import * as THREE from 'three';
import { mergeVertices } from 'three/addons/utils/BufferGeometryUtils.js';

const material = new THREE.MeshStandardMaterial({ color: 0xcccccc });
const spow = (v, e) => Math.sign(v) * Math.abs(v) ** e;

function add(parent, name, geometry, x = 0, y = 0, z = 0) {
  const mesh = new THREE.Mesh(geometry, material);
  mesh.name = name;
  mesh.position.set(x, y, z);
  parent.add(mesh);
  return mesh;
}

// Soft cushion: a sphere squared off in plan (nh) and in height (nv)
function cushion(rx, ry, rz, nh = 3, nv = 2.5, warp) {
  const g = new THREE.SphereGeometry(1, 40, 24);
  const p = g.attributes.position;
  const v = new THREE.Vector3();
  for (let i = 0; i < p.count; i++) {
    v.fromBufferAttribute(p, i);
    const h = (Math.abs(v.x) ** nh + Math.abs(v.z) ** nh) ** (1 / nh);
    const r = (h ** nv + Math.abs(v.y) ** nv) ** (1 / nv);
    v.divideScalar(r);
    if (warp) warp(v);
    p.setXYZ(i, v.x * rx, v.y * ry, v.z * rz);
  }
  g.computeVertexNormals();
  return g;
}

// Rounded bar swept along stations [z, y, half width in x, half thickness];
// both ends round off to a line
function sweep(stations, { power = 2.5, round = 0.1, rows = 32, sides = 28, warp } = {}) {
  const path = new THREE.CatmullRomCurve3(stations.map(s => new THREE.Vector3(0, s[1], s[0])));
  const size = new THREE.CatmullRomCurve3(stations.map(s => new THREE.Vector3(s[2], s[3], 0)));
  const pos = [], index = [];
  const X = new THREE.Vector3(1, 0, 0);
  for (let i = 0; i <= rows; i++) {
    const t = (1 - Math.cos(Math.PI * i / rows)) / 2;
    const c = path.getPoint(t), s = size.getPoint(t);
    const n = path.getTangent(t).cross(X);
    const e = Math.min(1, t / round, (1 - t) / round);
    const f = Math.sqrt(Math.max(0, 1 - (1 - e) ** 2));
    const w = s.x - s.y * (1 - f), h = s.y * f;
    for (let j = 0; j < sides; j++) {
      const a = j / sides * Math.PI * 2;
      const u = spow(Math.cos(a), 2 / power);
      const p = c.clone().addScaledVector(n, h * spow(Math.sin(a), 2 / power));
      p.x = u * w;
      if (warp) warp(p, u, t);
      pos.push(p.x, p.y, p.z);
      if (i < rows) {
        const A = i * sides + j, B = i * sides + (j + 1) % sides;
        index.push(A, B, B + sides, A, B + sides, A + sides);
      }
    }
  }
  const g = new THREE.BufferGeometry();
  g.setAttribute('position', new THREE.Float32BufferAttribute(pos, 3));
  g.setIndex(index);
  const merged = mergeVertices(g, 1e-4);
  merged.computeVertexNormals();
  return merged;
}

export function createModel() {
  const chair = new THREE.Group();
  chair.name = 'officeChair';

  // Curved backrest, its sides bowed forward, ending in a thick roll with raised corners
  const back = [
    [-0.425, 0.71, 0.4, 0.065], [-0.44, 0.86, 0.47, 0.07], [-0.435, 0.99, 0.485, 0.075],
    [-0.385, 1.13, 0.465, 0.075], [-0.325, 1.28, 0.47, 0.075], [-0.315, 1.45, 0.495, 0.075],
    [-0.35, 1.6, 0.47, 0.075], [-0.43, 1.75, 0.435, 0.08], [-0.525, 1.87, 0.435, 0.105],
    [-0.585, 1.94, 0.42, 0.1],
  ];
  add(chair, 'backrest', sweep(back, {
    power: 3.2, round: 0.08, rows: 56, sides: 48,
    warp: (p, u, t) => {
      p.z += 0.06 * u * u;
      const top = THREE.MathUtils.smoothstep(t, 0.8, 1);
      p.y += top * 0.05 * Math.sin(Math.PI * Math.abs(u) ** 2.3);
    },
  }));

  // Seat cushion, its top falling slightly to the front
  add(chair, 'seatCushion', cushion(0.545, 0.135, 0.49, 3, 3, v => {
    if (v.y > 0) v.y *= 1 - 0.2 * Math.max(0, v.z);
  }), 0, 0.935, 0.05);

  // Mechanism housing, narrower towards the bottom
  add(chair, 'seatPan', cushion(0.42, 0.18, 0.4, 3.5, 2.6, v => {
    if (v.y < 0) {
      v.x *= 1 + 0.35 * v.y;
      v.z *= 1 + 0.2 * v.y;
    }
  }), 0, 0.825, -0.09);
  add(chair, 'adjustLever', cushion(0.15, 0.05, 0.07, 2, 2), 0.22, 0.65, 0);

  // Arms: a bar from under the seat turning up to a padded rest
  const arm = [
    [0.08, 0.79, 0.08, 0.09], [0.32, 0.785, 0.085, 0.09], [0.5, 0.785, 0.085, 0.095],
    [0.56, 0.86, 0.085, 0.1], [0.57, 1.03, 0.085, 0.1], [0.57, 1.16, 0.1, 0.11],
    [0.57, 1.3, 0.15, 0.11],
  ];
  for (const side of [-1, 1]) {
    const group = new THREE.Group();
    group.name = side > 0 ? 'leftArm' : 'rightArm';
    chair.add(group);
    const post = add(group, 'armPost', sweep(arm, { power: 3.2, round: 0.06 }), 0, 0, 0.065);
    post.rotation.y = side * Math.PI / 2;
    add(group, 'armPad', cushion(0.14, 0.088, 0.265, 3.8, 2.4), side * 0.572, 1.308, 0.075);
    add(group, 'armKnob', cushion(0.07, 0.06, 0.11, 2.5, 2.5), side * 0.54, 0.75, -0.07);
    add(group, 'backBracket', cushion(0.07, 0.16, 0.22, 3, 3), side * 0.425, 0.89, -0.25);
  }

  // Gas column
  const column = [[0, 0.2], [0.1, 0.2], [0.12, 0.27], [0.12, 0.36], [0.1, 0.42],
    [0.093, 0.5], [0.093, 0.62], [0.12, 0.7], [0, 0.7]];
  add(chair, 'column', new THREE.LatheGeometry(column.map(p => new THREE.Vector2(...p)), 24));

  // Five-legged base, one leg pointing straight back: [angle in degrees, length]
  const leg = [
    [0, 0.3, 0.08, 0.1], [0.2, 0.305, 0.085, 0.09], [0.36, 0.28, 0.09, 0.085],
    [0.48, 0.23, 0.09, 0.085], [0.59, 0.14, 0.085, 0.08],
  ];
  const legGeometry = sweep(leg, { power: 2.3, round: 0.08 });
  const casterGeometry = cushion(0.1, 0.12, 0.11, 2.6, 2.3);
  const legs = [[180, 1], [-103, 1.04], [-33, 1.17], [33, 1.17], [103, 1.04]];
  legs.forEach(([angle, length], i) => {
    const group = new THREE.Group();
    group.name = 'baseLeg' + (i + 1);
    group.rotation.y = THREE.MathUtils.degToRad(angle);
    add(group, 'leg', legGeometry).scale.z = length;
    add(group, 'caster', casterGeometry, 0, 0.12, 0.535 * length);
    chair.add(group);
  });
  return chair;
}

····················

#### [What the exercise asks]
Each line of the data is to be written out again exactly.

#### [Solution below]
import * as THREE from 'three';
import { mergeVertices } from 'three/addons/utils/BufferGeometryUtils.js';

const material = new THREE.MeshStandardMaterial({ color: 0xcccccc });
const spow = (v, e) => Math.sign(v) * Math.abs(v) ** e;

function add(parent, name, geometry, x = 0, y = 0, z = 0) {
  const mesh = new THREE.Mesh(geometry, material);
  mesh.name = name;
  mesh.position.set(x, y, z);
  parent.add(mesh);
  return mesh;
}

// Soft cushion: a sphere squared off in plan (nh) and in height (nv)
function cushion(rx, ry, rz, nh = 3, nv = 2.5, warp) {
  const g = new THREE.SphereGeometry(1, 40, 24);
  const p = g.attributes.position;
  const v = new THREE.Vector3();
  for (let i = 0; i < p.count; i++) {
    v.fromBufferAttribute(p, i);
    const h = (Math.abs(v.x) ** nh + Math.abs(v.z) ** nh) ** (1 / nh);
    const r = (h ** nv + Math.abs(v.y) ** nv) ** (1 / nv);
    v.divideScalar(r);
    if (warp) warp(v);
    p.setXYZ(i, v.x * rx, v.y * ry, v.z * rz);
  }
  g.computeVertexNormals();
  return g;
}

// Rounded bar swept along stations [z, y, half width in x, half thickness];
// both ends round off to a line
function sweep(stations, { power = 2.5, round = 0.1, rows = 32, sides = 28, warp } = {}) {
  const path = new THREE.CatmullRomCurve3(stations.map(s => new THREE.Vector3(0, s[1], s[0])));
  const size = new THREE.CatmullRomCurve3(stations.map(s => new THREE.Vector3(s[2], s[3], 0)));
  const pos = [], index = [];
  const X = new THREE.Vector3(1, 0, 0);
  for (let i = 0; i <= rows; i++) {
    const t = (1 - Math.cos(Math.PI * i / rows)) / 2;
    const c = path.getPoint(t), s = size.getPoint(t);
    const n = path.getTangent(t).cross(X);
    const e = Math.min(1, t / round, (1 - t) / round);
    const f = Math.sqrt(Math.max(0, 1 - (1 - e) ** 2));
    const w = s.x - s.y * (1 - f), h = s.y * f;
    for (let j = 0; j < sides; j++) {
      const a = j / sides * Math.PI * 2;
      const u = spow(Math.cos(a), 2 / power);
      const p = c.clone().addScaledVector(n, h * spow(Math.sin(a), 2 / power));
      p.x = u * w;
      if (warp) warp(p, u, t);
      pos.push(p.x, p.y, p.z);
      if (i < rows) {
        const A = i * sides + j, B = i * sides + (j + 1) % sides;
        index.push(A, B, B + sides, A, B + sides, A + sides);
      }
    }
  }
  const g = new THREE.BufferGeometry();
  g.setAttribute('position', new THREE.Float32BufferAttribute(pos, 3));
  g.setIndex(index);
  const merged = mergeVertices(g, 1e-4);
  merged.computeVertexNormals();
  return merged;
}

export function createModel() {
  const chair = new THREE.Group();
  chair.name = 'officeChair';

  // Curved backrest, its sides bowed forward, ending in a thick roll with raised corners
  const back = [
    [-0.425, 0.71, 0.4, 0.065], [-0.44, 0.86, 0.47, 0.07], [-0.435, 0.99, 0.485, 0.075],
    [-0.385, 1.13, 0.465, 0.075], [-0.325, 1.28, 0.47, 0.075], [-0.315, 1.45, 0.495, 0.075],
    [-0.35, 1.6, 0.47, 0.075], [-0.43, 1.75, 0.435, 0.08], [-0.525, 1.87, 0.435, 0.105],
    [-0.585, 1.94, 0.42, 0.1],
  ];
  add(chair, 'backrest', sweep(back, {
    power: 3.2, round: 0.08, rows: 56, sides: 48,
    warp: (p, u, t) => {
      p.z += 0.06 * u * u;
      const top = THREE.MathUtils.smoothstep(t, 0.8, 1);
      p.y += top * 0.05 * Math.sin(Math.PI * Math.abs(u) ** 2.3);
    },
  }));

  // Seat cushion, its top falling slightly to the front
  add(chair, 'seatCushion', cushion(0.545, 0.135, 0.49, 3, 3, v => {
    if (v.y > 0) v.y *= 1 - 0.2 * Math.max(0, v.z);
  }), 0, 0.935, 0.05);

  // Mechanism housing, narrower towards the bottom
  add(chair, 'seatPan', cushion(0.42, 0.18, 0.4, 3.5, 2.6, v => {
    if (v.y < 0) {
      v.x *= 1 + 0.35 * v.y;
      v.z *= 1 + 0.2 * v.y;
    }
  }), 0, 0.825, -0.09);
  add(chair, 'adjustLever', cushion(0.15, 0.05, 0.07, 2, 2), 0.22, 0.65, 0);

  // Arms: a bar from under the seat turning up to a padded rest
  const arm = [
    [0.08, 0.79, 0.08, 0.09], [0.32, 0.785, 0.085, 0.09], [0.5, 0.785, 0.085, 0.095],
    [0.56, 0.86, 0.085, 0.1], [0.57, 1.03, 0.085, 0.1], [0.57, 1.16, 0.1, 0.11],
    [0.57, 1.3, 0.15, 0.11],
  ];
  for (const side of [-1, 1]) {
    const group = new THREE.Group();
    group.name = side > 0 ? 'leftArm' : 'rightArm';
    chair.add(group);
    const post = add(group, 'armPost', sweep(arm, { power: 3.2, round: 0.06 }), 0, 0, 0.065);
    post.rotation.y = side * Math.PI / 2;
    add(group, 'armPad', cushion(0.14, 0.088, 0.265, 3.8, 2.4), side * 0.572, 1.308, 0.075);
    add(group, 'armKnob', cushion(0.07, 0.06, 0.11, 2.5, 2.5), side * 0.54, 0.75, -0.07);
    add(group, 'backBracket', cushion(0.07, 0.16, 0.22, 3, 3), side * 0.425, 0.89, -0.25);
  }

  // Gas column
  const column = [[0, 0.2], [0.1, 0.2], [0.12, 0.27], [0.12, 0.36], [0.1, 0.42],
    [0.093, 0.5], [0.093, 0.62], [0.12, 0.7], [0, 0.7]];
  add(chair, 'column', new THREE.LatheGeometry(column.map(p => new THREE.Vector2(...p)), 24));

  // Five-legged base, one leg pointing straight back: [angle in degrees, length]
  const leg = [
    [0, 0.3, 0.08, 0.1], [0.2, 0.305, 0.085, 0.09], [0.36, 0.28, 0.09, 0.085],
    [0.48, 0.23, 0.09, 0.085], [0.59, 0.14, 0.085, 0.08],
  ];
  const legGeometry = sweep(leg, { power: 2.3, round: 0.08 });
  const casterGeometry = cushion(0.1, 0.12, 0.11, 2.6, 2.3);
  const legs = [[180, 1], [-103, 1.04], [-33, 1.17], [33, 1.17], [103, 1.04]];
  legs.forEach(([angle, length], i) => {
    const group = new THREE.Group();
    group.name = 'baseLeg' + (i + 1);
    group.rotation.y = THREE.MathUtils.degToRad(angle);
    add(group, 'leg', legGeometry).scale.z = length;
    add(group, 'caster', casterGeometry, 0, 0.12, 0.535 * length);
    chair.add(group);
  });
  return chair;
}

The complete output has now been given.